**EXERCISE OBJECTIVE:**
Please write out the listing beneath this sentence exactly, from its first line to the line with "profile.map(([r, y]) =>", and stop there.

**EXERCISE MATERIAL:**
*** Block opens ***

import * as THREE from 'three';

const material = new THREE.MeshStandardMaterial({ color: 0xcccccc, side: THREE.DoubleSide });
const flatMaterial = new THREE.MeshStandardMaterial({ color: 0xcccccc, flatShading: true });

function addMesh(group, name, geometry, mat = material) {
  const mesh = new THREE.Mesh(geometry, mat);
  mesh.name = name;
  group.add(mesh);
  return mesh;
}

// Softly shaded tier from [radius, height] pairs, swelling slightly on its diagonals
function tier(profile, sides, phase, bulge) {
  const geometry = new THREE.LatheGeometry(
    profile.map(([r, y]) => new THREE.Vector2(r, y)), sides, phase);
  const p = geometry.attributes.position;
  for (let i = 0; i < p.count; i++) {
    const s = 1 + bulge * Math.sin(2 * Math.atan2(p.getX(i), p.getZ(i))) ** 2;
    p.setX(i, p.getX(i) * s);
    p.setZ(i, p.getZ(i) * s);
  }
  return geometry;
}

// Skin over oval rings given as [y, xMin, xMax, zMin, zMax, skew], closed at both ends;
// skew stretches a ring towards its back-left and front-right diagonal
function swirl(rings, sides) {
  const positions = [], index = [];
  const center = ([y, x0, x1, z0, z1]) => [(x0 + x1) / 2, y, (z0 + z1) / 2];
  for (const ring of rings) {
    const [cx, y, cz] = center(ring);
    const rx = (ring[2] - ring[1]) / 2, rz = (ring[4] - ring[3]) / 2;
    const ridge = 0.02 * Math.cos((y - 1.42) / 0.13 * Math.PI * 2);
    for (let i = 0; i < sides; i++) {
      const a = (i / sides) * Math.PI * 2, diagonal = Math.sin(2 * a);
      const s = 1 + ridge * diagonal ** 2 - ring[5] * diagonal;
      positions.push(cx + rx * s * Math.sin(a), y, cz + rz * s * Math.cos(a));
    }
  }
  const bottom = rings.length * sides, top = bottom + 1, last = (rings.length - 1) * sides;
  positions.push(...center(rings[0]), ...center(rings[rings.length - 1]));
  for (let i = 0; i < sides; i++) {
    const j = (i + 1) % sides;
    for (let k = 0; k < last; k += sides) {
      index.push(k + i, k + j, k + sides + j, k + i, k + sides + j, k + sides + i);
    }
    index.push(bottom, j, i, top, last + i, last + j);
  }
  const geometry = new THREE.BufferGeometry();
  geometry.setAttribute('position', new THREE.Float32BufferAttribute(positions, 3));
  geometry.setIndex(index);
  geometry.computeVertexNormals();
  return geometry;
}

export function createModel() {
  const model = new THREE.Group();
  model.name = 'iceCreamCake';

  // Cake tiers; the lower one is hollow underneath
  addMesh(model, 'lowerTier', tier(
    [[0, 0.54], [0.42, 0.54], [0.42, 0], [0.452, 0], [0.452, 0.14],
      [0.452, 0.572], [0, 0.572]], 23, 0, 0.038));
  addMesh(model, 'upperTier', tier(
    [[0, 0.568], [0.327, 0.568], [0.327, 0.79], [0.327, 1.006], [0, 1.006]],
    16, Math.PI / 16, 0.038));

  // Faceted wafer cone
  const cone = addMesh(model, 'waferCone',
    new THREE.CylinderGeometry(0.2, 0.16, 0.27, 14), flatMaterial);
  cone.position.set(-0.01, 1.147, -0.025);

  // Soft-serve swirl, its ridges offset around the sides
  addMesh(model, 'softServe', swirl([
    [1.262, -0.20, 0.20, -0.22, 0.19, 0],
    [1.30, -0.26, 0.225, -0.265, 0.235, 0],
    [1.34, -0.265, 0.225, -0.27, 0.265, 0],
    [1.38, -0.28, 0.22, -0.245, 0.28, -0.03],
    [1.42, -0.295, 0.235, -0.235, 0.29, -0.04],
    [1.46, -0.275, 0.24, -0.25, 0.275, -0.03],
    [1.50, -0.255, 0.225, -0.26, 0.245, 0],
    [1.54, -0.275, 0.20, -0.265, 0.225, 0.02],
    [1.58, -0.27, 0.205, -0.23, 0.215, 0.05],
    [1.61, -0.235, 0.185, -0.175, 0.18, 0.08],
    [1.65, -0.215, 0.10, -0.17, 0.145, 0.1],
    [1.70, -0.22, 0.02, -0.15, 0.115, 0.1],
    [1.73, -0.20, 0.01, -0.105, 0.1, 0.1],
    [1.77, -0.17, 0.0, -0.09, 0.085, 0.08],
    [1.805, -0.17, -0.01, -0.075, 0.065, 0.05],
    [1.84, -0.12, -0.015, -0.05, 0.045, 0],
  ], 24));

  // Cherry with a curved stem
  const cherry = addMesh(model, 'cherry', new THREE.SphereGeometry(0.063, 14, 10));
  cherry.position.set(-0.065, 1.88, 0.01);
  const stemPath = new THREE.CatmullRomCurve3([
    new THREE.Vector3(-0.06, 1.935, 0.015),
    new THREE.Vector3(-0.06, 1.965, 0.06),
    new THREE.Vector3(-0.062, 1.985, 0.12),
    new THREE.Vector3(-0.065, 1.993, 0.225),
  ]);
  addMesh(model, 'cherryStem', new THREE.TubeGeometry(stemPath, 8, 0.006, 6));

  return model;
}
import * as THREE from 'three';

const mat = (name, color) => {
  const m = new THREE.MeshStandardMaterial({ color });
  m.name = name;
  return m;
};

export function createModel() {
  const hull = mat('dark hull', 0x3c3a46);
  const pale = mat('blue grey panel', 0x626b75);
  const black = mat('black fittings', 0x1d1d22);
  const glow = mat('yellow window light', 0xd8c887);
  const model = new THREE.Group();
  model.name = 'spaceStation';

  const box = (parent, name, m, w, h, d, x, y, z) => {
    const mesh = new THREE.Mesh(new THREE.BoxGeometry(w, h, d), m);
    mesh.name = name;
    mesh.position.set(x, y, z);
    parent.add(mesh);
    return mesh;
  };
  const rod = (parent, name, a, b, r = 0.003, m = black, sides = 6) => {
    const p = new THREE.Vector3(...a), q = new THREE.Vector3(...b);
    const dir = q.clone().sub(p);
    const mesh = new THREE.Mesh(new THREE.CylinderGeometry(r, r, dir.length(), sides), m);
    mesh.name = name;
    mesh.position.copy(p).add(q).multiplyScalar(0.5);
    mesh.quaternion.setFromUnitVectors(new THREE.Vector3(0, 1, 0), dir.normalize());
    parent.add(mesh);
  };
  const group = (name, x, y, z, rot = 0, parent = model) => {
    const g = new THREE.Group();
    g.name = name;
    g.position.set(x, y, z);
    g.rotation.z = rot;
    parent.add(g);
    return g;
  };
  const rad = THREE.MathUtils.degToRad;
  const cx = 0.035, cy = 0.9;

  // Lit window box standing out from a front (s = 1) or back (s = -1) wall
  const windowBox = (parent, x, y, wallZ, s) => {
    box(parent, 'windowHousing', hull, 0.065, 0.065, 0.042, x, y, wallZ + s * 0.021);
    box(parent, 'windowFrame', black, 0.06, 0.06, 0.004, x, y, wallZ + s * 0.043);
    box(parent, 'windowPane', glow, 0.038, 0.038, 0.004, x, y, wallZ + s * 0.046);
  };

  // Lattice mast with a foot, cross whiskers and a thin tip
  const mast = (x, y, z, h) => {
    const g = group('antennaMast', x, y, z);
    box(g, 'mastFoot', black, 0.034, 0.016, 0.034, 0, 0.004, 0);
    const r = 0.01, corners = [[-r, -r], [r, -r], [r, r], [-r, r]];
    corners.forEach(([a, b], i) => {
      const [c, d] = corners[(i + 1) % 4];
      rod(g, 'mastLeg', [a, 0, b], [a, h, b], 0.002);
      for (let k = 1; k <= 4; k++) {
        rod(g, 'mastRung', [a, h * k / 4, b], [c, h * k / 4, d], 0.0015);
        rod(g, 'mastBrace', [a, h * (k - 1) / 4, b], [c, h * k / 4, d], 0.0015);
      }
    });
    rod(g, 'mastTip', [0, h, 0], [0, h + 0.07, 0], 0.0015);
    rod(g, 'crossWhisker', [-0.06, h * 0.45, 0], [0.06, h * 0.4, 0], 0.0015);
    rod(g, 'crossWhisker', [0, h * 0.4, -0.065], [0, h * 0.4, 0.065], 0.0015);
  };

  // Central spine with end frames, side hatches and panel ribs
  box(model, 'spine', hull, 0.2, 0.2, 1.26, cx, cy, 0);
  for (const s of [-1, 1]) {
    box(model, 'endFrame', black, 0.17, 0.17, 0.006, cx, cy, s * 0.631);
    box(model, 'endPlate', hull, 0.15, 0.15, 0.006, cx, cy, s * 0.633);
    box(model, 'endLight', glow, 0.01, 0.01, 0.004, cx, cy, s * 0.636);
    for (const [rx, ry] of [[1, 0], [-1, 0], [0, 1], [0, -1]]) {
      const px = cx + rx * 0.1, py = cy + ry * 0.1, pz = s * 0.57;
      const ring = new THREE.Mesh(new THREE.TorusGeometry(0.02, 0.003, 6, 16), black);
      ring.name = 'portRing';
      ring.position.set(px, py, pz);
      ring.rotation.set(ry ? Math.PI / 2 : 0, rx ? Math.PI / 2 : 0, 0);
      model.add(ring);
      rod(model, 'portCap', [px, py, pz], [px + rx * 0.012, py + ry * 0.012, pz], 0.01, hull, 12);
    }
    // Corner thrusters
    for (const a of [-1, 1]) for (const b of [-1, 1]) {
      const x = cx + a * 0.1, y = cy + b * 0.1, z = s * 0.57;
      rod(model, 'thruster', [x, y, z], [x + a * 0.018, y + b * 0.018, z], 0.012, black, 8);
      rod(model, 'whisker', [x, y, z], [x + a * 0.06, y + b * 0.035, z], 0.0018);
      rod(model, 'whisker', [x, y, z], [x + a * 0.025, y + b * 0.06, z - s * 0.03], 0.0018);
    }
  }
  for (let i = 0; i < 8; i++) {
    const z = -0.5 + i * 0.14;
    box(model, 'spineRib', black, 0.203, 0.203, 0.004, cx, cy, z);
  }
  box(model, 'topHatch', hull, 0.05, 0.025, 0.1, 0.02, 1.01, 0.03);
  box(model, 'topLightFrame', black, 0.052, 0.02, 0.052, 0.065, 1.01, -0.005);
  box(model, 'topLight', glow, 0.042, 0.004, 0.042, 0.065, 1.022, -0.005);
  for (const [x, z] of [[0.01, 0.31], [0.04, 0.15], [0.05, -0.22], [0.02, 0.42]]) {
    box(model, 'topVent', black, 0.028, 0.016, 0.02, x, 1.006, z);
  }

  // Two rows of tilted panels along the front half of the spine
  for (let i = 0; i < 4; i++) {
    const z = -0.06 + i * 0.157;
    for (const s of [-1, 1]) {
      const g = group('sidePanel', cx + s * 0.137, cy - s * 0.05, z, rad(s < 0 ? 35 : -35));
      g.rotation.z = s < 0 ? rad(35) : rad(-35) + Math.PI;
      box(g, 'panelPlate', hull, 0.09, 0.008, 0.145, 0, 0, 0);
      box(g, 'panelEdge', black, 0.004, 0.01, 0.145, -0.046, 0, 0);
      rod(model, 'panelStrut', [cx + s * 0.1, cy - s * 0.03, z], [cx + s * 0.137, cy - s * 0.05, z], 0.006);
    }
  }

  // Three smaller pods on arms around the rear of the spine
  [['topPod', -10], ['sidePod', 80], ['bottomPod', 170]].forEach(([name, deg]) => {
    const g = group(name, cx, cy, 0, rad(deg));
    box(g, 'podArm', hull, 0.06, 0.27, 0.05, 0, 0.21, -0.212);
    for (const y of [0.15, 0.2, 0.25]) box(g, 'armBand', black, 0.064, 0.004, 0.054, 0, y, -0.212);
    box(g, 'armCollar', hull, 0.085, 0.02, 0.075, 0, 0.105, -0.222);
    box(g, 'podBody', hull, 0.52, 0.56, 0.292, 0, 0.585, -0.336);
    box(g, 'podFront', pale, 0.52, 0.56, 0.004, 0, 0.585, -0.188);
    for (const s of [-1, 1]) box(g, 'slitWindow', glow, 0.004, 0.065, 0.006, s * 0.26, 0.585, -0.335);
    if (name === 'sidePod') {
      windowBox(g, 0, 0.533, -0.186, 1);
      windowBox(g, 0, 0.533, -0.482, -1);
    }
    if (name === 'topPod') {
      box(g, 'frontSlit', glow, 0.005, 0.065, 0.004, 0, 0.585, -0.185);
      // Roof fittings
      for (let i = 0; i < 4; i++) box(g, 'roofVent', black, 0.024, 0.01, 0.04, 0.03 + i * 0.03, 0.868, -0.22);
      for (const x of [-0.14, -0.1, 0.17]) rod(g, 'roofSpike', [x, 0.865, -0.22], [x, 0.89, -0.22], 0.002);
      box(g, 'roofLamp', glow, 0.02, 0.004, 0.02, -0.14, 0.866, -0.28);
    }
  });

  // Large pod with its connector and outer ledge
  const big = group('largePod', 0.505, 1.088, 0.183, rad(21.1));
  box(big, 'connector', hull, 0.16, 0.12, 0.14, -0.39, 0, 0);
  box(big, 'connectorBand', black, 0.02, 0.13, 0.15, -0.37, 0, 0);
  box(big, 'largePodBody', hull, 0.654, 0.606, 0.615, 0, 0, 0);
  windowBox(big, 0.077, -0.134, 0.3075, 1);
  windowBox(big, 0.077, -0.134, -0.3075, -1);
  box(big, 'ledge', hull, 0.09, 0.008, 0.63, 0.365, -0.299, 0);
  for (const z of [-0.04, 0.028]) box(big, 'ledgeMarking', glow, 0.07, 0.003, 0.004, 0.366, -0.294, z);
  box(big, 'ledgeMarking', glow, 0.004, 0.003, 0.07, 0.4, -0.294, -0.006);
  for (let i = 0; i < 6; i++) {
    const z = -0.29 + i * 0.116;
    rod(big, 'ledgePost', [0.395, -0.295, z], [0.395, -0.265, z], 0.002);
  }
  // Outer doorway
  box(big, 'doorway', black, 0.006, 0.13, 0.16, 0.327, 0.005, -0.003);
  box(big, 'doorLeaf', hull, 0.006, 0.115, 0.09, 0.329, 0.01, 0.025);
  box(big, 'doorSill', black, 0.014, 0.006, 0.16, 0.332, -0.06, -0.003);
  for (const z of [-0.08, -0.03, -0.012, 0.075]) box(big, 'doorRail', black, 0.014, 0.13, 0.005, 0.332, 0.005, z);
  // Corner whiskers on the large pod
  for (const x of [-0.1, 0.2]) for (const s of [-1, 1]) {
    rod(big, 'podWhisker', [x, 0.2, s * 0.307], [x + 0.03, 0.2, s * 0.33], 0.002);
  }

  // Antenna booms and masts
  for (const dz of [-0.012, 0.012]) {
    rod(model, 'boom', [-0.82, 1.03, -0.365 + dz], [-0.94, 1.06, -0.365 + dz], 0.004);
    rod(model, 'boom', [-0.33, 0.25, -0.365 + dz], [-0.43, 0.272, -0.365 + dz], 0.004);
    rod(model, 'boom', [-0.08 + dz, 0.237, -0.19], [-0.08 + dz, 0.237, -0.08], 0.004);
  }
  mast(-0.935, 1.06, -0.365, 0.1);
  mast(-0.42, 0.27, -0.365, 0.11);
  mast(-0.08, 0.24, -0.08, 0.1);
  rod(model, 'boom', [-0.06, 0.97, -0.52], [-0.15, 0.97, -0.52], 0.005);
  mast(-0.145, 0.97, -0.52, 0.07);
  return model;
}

*** Block closes ***

**SOLUTION TO THIS TASK:**
import * as THREE from 'three';

const material = new THREE.MeshStandardMaterial({ color: 0xcccccc, side: THREE.DoubleSide });
const flatMaterial = new THREE.MeshStandardMaterial({ color: 0xcccccc, flatShading: true });

function addMesh(group, name, geometry, mat = material) {
  const mesh = new THREE.Mesh(geometry, mat);
  mesh.name = name;
  group.add(mesh);
  return mesh;
}

// Softly shaded tier from [radius, height] pairs, swelling slightly on its diagonals
function tier(profile, sides, phase, bulge) {
  const geometry = new THREE.LatheGeometry(
    profile.map(([r, y]) => new THREE.Vector2(r, y)), sides, phase);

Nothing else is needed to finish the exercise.